  3. Record a video as you enter the Palace saying what you’re excited about seeing and upload to Facebook or Insta videos
  4. Tell the story behind the famous gold adorned Henry VIII portrait using the photo you took
  5. Do a profile post on Queen Jane Seymour who died at the Palace using the photos you took
  6. Create an Instagram Reel giving a mini-tour of The Great Hall using your video
  7. Tweet photos with captions of little known facts you picked up on the audio guide
  8. Do a post on the ghost stories linked to the Palace including Queen Katherine Howard
  9. Create a Facebook Post about tips to get to Hampton Court Palace and reuse your video footage walking up to the Palace
  10. Write a comparison post on the Tudor sections vs the Georgian Apartments then turn it into pins using each style in the image
  11. Record an audio about your experience visiting and embed it in a post or upload elsewhere
  12. Update a profile image using a cute selfie photo you took
  13. Post about the different types of rooms – public and private- and who was allowed in them
  14. Create a YouTube video using your video footage with subtitles and music
  15. Do a comparison/review post between Hampton Court and other historic palaces you’ve visited
  16. Create an Instagram story running a poll about the best Tudor Queen
  17. Tweet the image of your tea and cake (of course) at the glorious cafe, take a nice selfie and upload to Instagram
  18. Create a gallery of your best photos and discuss each one
  19. Review a book about the Palace (you may have bought)
  20. Explore a post about coat of arms and mottos carved into the ceilings using photos
  21. Take pictures and tweet the quirky things you bought at the gift shop then do another post of them in your home or office
  22. Create a post about the inspiration behind the gardens then do a video about the gardens sat in your own
  23. List all the famous events that took place at Hampton Court Palace
  24. Do an Instagram Story or Poll asking which of the most famous events that took place was the most significant in English history
  25. Do an Instagram post on the Astronomical clock and it’s history then write a post on astronomical clocks around the world
  26. Micro-post on the history of the garden maze and if you went in it how long it took to find your way out, then create a time-lapse video of you running round the maze
  27. Create idea pins on Pinterest about the top 3 things to see using your video and images
  28. Create a post on the difference between Tudor, Stuart and Georgian dress
  29. Do a profile on Henry VIII using your portrait pictures
  30. Create a book list style post of all the reading you’re going to follow up with that you bought or saw in the gift shop
  31. A post about how Thomas Wolsey renovated the Palace and what made him give it to Henry VIII
  32. A post detailing all of the weddings held in the Chapel Royal using your notes from No.23
  33. Go behind the scenes. Create a post on Tudor kitchens and banquets using your images then have a go at a recipe and record it
  34. Record a ‘I’m about to go home video about all the lovely things you’ve seen’
  35. Tweet a picture of you exhausted on the way home after such a great day then reuse it on another channel.

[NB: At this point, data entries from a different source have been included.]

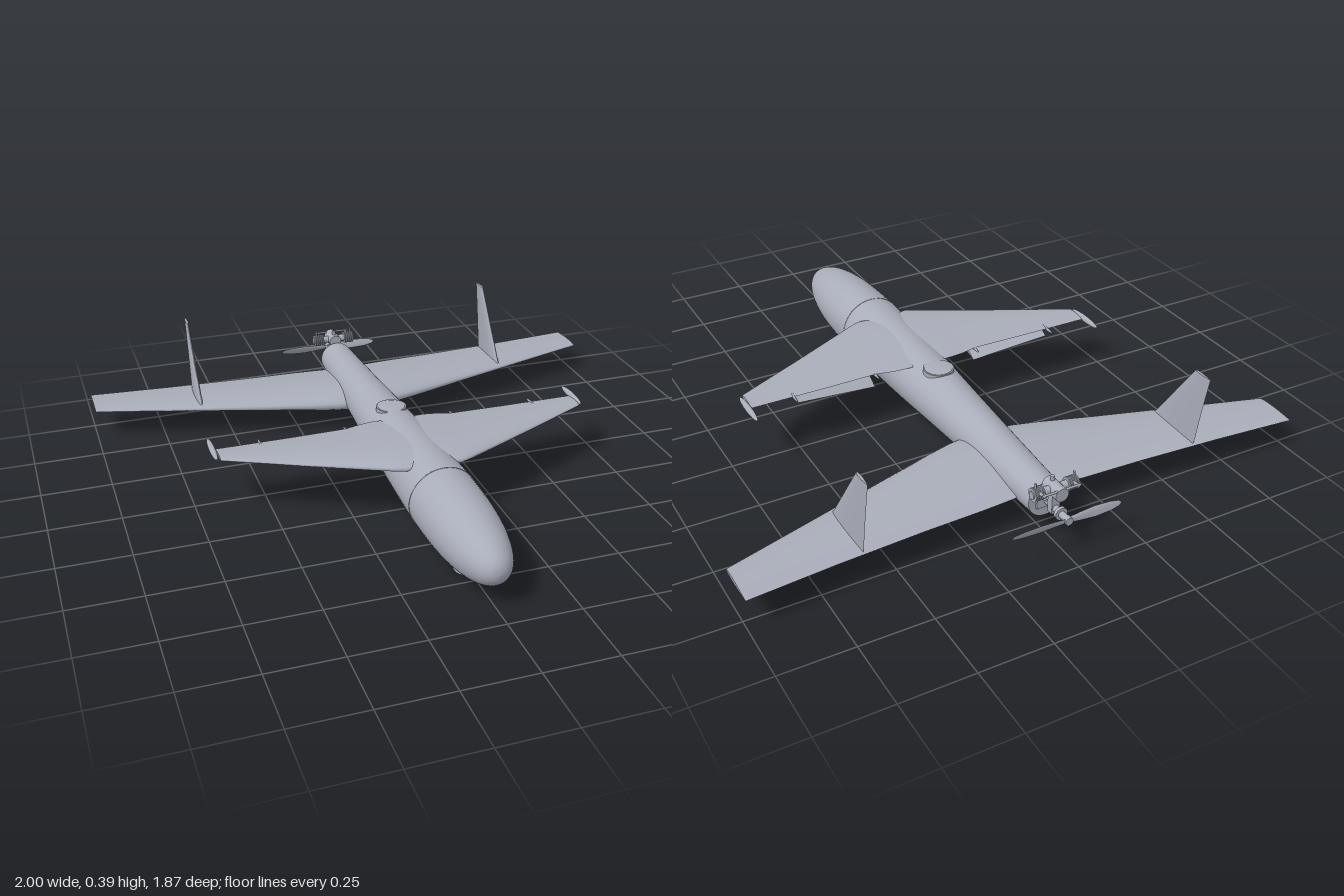
import * as THREE from 'three';

const skin = new THREE.MeshStandardMaterial({ color: 0xa9adb9, side: THREE.DoubleSide });
skin.name = 'light grey';

// Airfoil loft along x. Section: [x, leading z, trailing z, y, thickness, droop of trailing edge]
function airfoilLoft(sections, n = 28) {
  const pos = [], idx = [];
  const ringOf = ([x, le, te, y, t, droop = 0]) => {
    const ring = [];
    for (let i = 0; i <= n; i++) {
      const a = Math.PI * (1 - 2 * i / n);
      const f = (1 - Math.cos(a)) / 2;
      const h = 1.3 * t * Math.sqrt(f) * (1 - f) * -Math.sign(Math.sin(a) || 1);
      ring.push([x, y - droop * f + h, le + (te - le) * f]);
    }
    return ring.reverse();
  };
  const rings = sections.map(ringOf);
  // reversed ring runs trailing edge - underside - nose - top
  rings.forEach(r => r.forEach(p => pos.push(...p)));
  const w = n + 1;
  for (let s = 0; s < rings.length - 1; s++) {
    for (let i = 0; i < n; i++) {
      const a = s * w + i, b = a + w;
      idx.push(a, a + 1, b, b, a + 1, b + 1);
    }
  }
  // end caps
  [0, rings.length - 1].forEach((s, end) => {
    const base = pos.length / 3;
    rings[s].forEach(p => pos.push(...p));
    for (let i = 1; i < n - 1; i++) {
      if (end) idx.push(base, base + i, base + i + 1);
      else idx.push(base, base + i + 1, base + i);
    }
  });
  // keep the winding outward
  const p0 = (i) => new THREE.Vector3(pos[3 * i], pos[3 * i + 1], pos[3 * i + 2]);
  let vol = 0;
  for (let i = 0; i < idx.length; i += 3) vol += p0(idx[i]).dot(p0(idx[i + 1]).cross(p0(idx[i + 2])));
  if (vol < 0) for (let i = 0; i < idx.length; i += 3) [idx[i], idx[i + 1]] = [idx[i + 1], idx[i]];
  const g = new THREE.BufferGeometry();
  g.setAttribute('position', new THREE.Float32BufferAttribute(pos, 3));
  g.setIndex(idx);
  g.computeVertexNormals();
  return g;
}

// Right half mirrored to the left so one loft spans both sides
const bothSides = half => [...half.map(([x, ...r]) => [-x, ...r]).reverse(), ...half];

export function createModel() {
  const model = new THREE.Group();
  const add = (name, geo, x = 0, y = 0, z = 0, parent = model) => {
    const m = new THREE.Mesh(geo, skin);
    m.name = name;
    m.position.set(x, y, z);
    parent.add(m);
    return m;
  };
  const box = (w, h, d) => new THREE.BoxGeometry(w, h, d);
  const rod = (r, len, axis = 'y', seg = 20, r2 = r) => {
    const g = new THREE.CylinderGeometry(r, r2, len, seg);
    if (axis === 'x') g.rotateZ(Math.PI / 2);
    if (axis === 'z') g.rotateX(Math.PI / 2);
    return g;
  };
  const axisY = 0.13;

  // Fuselage: tapered tail, rounded nose
  const outline = new THREE.SplineCurve([
    [0.064, -0.8], [0.078, -0.5], [0.094, -0.2], [0.108, 0.05], [0.117, 0.3], [0.12, 0.45],
    [0.117, 0.6], [0.107, 0.72], [0.088, 0.82], [0.062, 0.89], [0.032, 0.925], [0, 0.935],
  ].map(p => new THREE.Vector2(...p)));
  const profile = outline.getPoints(60);
  profile.forEach(p => { p.x = Math.max(p.x, 0); });
  add('fuselage', new THREE.LatheGeometry(profile, 48).rotateX(Math.PI / 2), 0, axisY, 0);
  add('tailBulkhead', new THREE.CircleGeometry(0.064, 40).rotateY(Math.PI), 0, axisY, -0.8);
  add('noseSeam', new THREE.TorusGeometry(0.1195, 0.002, 6, 48), 0, axisY, 0.45);

  // Rear main wing
  add('mainWing', airfoilLoft(bothSides([
    [0.06, -0.372, -0.735, 0.112, 0.08], [0.12, -0.38, -0.74, 0.112, 0.076],
    [0.2, -0.4, -0.745, 0.112, 0.07], [0.4, -0.459, -0.752, 0.112, 0.05],
    [0.7, -0.547, -0.77, 0.112, 0.03], [1, -0.635, -0.795, 0.112, 0.014],
  ])));

  // Forward wing, spanning across the top of the fuselage
  add('forwardWing', airfoilLoft(bothSides([
    [0.04, 0.36, -0.02, 0.213, 0.05], [0.1, 0.365, -0.02, 0.214, 0.045],
    [0.14, 0.348, -0.015, 0.213, 0.042], [0.2, 0.318, 0.0, 0.212, 0.04],
    [0.4, 0.22, 0.0, 0.21, 0.028], [0.665, 0.09, 0.0, 0.21, 0.014],
  ])));

  // Fins stand on the main wing, swept back
  const finShape = [
    [0, -0.53, -0.755, 0, 0.024], [0.03, -0.555, -0.762, 0, 0.022], [0.08, -0.59, -0.768, 0, 0.02],
    [0.17, -0.652, -0.782, 0, 0.016], [0.275, -0.725, -0.8, 0, 0.01],
  ];
  for (const s of [-1, 1]) {
    const side = s > 0 ? 'left' : 'right';
    add(side + 'Fin', airfoilLoft(finShape).rotateZ(Math.PI / 2), 0.612 * s, 0.112, 0);

    // Drooped flap under the forward wing
    const flap = [
      [0.2 * s, 0.13, 0.01, 0.203, 0.02, 0.048],
      [0.5 * s, 0.055, -0.005, 0.207, 0.012, 0.022],
    ];
    if (s < 0) flap.reverse();
    add(side + 'Flap', airfoilLoft(flap), 0, 0, 0);

    // Slim pod on the forward wing tip
    add(side + 'TipPod', new THREE.SphereGeometry(1, 16, 16).scale(0.011, 0.012, 0.083), 0.676 * s, 0.21, 0);

    // Hinge fairings
    for (const [x, z] of [[0.2, 0.03], [0.51, 0.025]])
      add(side + 'HingeFairing', new THREE.SphereGeometry(1, 10, 8).scale(0.005, 0.008, 0.06), x * s, 0.207, z);
  }

  // Antenna disc on the back
  add('antennaBase', rod(0.055, 0.016, 'y', 32), 0, 0.222, -0.09);
  add('antennaCap', new THREE.SphereGeometry(0.05, 32, 8, 0, Math.PI * 2, 0, Math.PI / 2).scale(1, 0.12, 1), 0, 0.23, -0.09);

  // Belly sensors
  add('turretRing', rod(0.048, 0.024, 'y', 32), 0, 0.017, 0.68);
  add('turretDome', new THREE.SphereGeometry(0.042, 24, 16).scale(1, 0.28, 1), 0, 0.012, 0.68);
  add('noseCamera', new THREE.SphereGeometry(0.022, 16, 12), 0, 0.034, 0.755);
  add('bellyHatch', box(0.07, 0.012, 0.14), 0, 0.012, 0.46);

  // Engine: twin cylinders above a geared propeller shaft
  const engine = new THREE.Group();
  engine.name = 'engine';
  model.add(engine);
  const part = (name, geo, x, y, z) => add(name, geo, x, y, z, engine);
  part('crankcase', rod(0.024, 0.08, 'z'), 0, 0.197, -0.848);
  part('gearColumn', box(0.03, 0.09, 0.024), 0, 0.155, -0.845);
  part('propellerShaft', rod(0.012, 0.13, 'z'), 0, 0.128, -0.86);
  part('mountPlate', box(0.075, 0.07, 0.008), 0, 0.14, -0.805);
  part('gearWheel', rod(0.022, 0.012, 'z'), 0, 0.128, -0.885);
  part('intake', rod(0.007, 0.04), 0, 0.215, -0.83);
  part('exhaustBar', rod(0.004, 0.14, 'x', 10), 0, 0.212, -0.882);
  for (const s of [-1, 1]) {
    part('cylinder', rod(0.014, 0.08, 'x'), 0.044 * s, 0.197, -0.843);
    for (let i = 0; i < 5; i++)
      part('coolingFin', rod(0.023, 0.004, 'x'), (0.046 + i * 0.008) * s, 0.197, -0.843);
    part('sparkPlug', rod(0.004, 0.03, 'y', 8), 0.07 * s, 0.222, -0.843);
    part('exhaustPipe', rod(0.005, 0.045, 'z', 10), 0.062 * s, 0.208, -0.862);
    part('mountStrut', rod(0.005, 0.05, 'z', 10), 0.03 * s, 0.165, -0.825);
  }

  // Two-blade pusher propeller
  const propeller = new THREE.Group();
  propeller.name = 'propeller';
  propeller.position.set(0, 0.128, -0.925);
  model.add(propeller);
  add('hub', rod(0.014, 0.02, 'z'), 0, 0, 0, propeller);
  for (let k = 0; k < 2; k++) {
    const blade = airfoilLoft([
      [0.005, 0.009, -0.009, 0, 0.01], [0.05, 0.014, -0.014, 0, 0.007], [0.1, 0.018, -0.018, 0, 0.006],
      [0.16, 0.015, -0.015, 0, 0.004], [0.19, 0.009, -0.009, 0, 0.003], [0.198, 0.003, -0.003, 0, 0.002],
    ], 16).rotateX(1.25).rotateZ(Math.PI * k);
    add('blade', blade, 0, 0, 0, propeller);
  }
  return model;
}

Examine your archive and look to your future blog ideas

Now, with your repurposing hat on you can do two things:

  • Look back at your archives, your most popular posts would be best, and see how you can repurpose that fabulous content. Is there an image you can use in a post? A quote you can extract? Then, once you’ve created a new piece of content, just link readers back into the main post for more.
  • Create future history blog content with repurposing in mind. Of course, you can do standalone pieces but ask yourself is this the best use of my time?

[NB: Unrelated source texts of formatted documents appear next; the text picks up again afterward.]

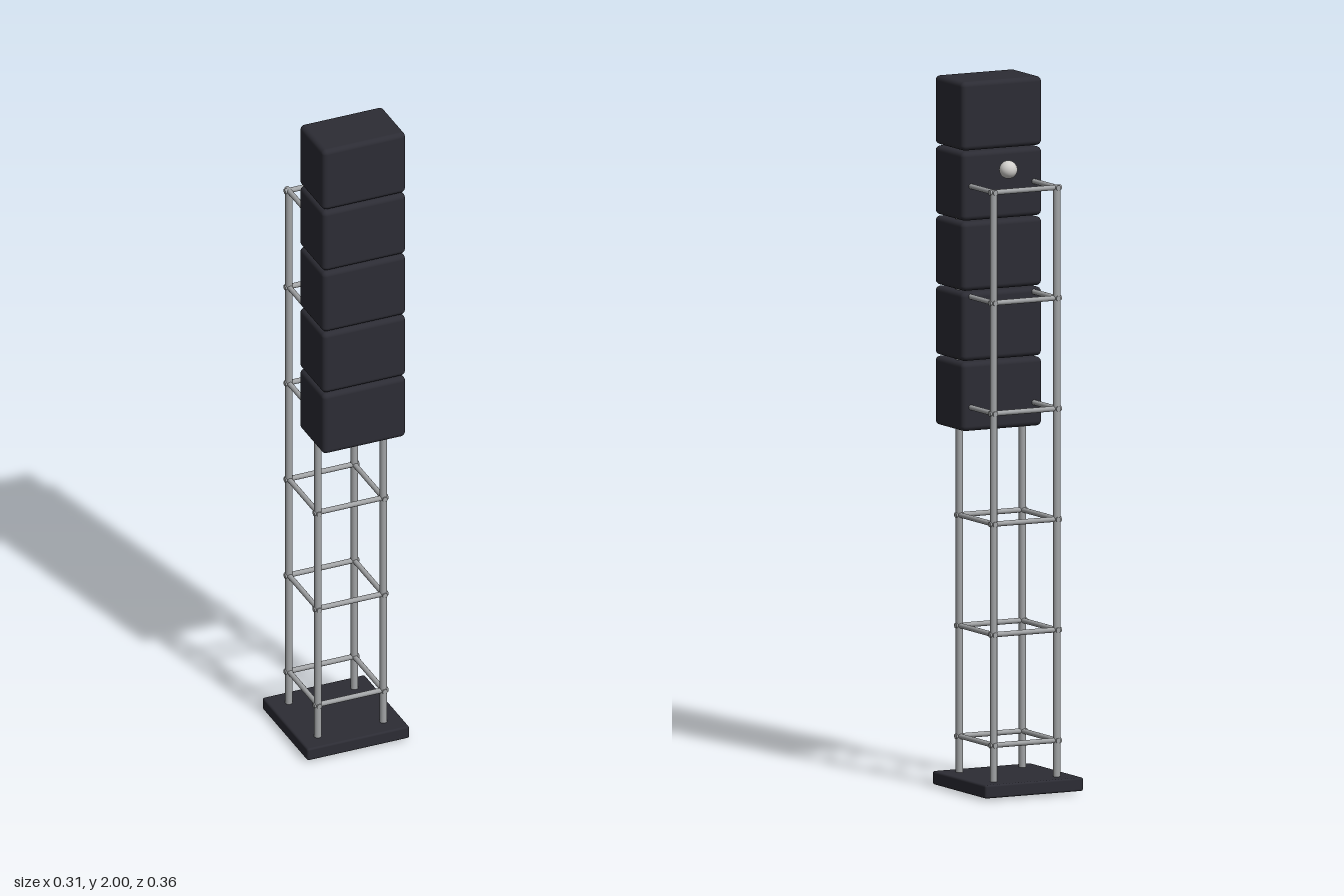
import * as THREE from 'three';
import { RoundedBoxGeometry } from 'three/addons/geometries/RoundedBoxGeometry.js';

const CZ = -0.0225;   // centre line of the tower
const HALF = 0.1;     // half the pole spacing
const RAIL_LENGTH = 0.226;
const TOWER_TOP = 1.708;

export function createModel() {
  const model = new THREE.Group();
  const black = new THREE.MeshStandardMaterial({ name: 'charcoal', color: 0x2c2c34 });
  const steel = new THREE.MeshStandardMaterial({ name: 'steel grey', color: 0xa2a4a6 });
  const pale = new THREE.MeshStandardMaterial({ name: 'pale grey', color: 0xd2d0cd });

  const add = (parent, name, geometry, material, x, y, z) => {
    const mesh = new THREE.Mesh(geometry, material);
    mesh.name = name;
    mesh.position.set(x, y, z);
    parent.add(mesh);
    return mesh;
  };

  // Base plate
  add(model, 'basePlate', new RoundedBoxGeometry(0.312, 0.038, 0.312, 3, 0.006), black, 0, 0.024, CZ);

  // Truss tower: four poles, with a square of rails at each level
  const truss = new THREE.Group();
  truss.name = 'trussTower';
  model.add(truss);
  const poleGeometry = new THREE.CylinderGeometry(0.0105, 0.0105, TOWER_TOP, 16);
  const railGeometry = new THREE.CylinderGeometry(0.0075, 0.0075, RAIL_LENGTH, 12);
  for (const sx of [-1, 1]) {
    for (const sz of [-1, 1]) {
      add(truss, 'pole', poleGeometry, steel, sx * HALF, TOWER_TOP / 2, CZ + sz * HALF);
    }
  }
  for (let i = 0; i < 6; i++) {
    const y = 0.145 + i * 0.3122;
    for (const s of [-1, 1]) {
      add(truss, 'crossRail', railGeometry, steel, 0, y, CZ + s * HALF).rotation.z = Math.PI / 2;
      add(truss, 'sideRail', railGeometry, steel, s * HALF, y, CZ).rotation.x = Math.PI / 2;
    }
  }

  // Stack of speaker cabinets hung on the front
  const stack = new THREE.Group();
  stack.name = 'speakerStack';
  model.add(stack);
  const pitch = 0.198;
  const cabinet = new RoundedBoxGeometry(0.254, 0.194, 0.168, 4, 0.014);
  for (let i = 0; i < 5; i++) {
    add(stack, 'speakerCabinet', cabinet, black, 0, 2 - 0.097 - i * pitch, 0.093);
  }

  // Ball floating over the top of the tower
  add(model, 'topBall', new THREE.SphereGeometry(0.0255, 24, 16), pale, -0.001, 1.75, CZ);

  return model;
}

If you enjoyed this and are looking to try different types of blog posts my 35 ideas for blog posts will help you. And, if you’d like to check out Hampton Court Palace one day here’s the link you need.

Elizabeth Hill-Scott

Elizabeth Hill-Scott teaches entrepreneurs and bloggers who want to start, grow and monetise a successful niche blog in the fascinating field of history. She is also a post-graduate and communications expert who spent over 15 years advising senior UK politicians and public figures.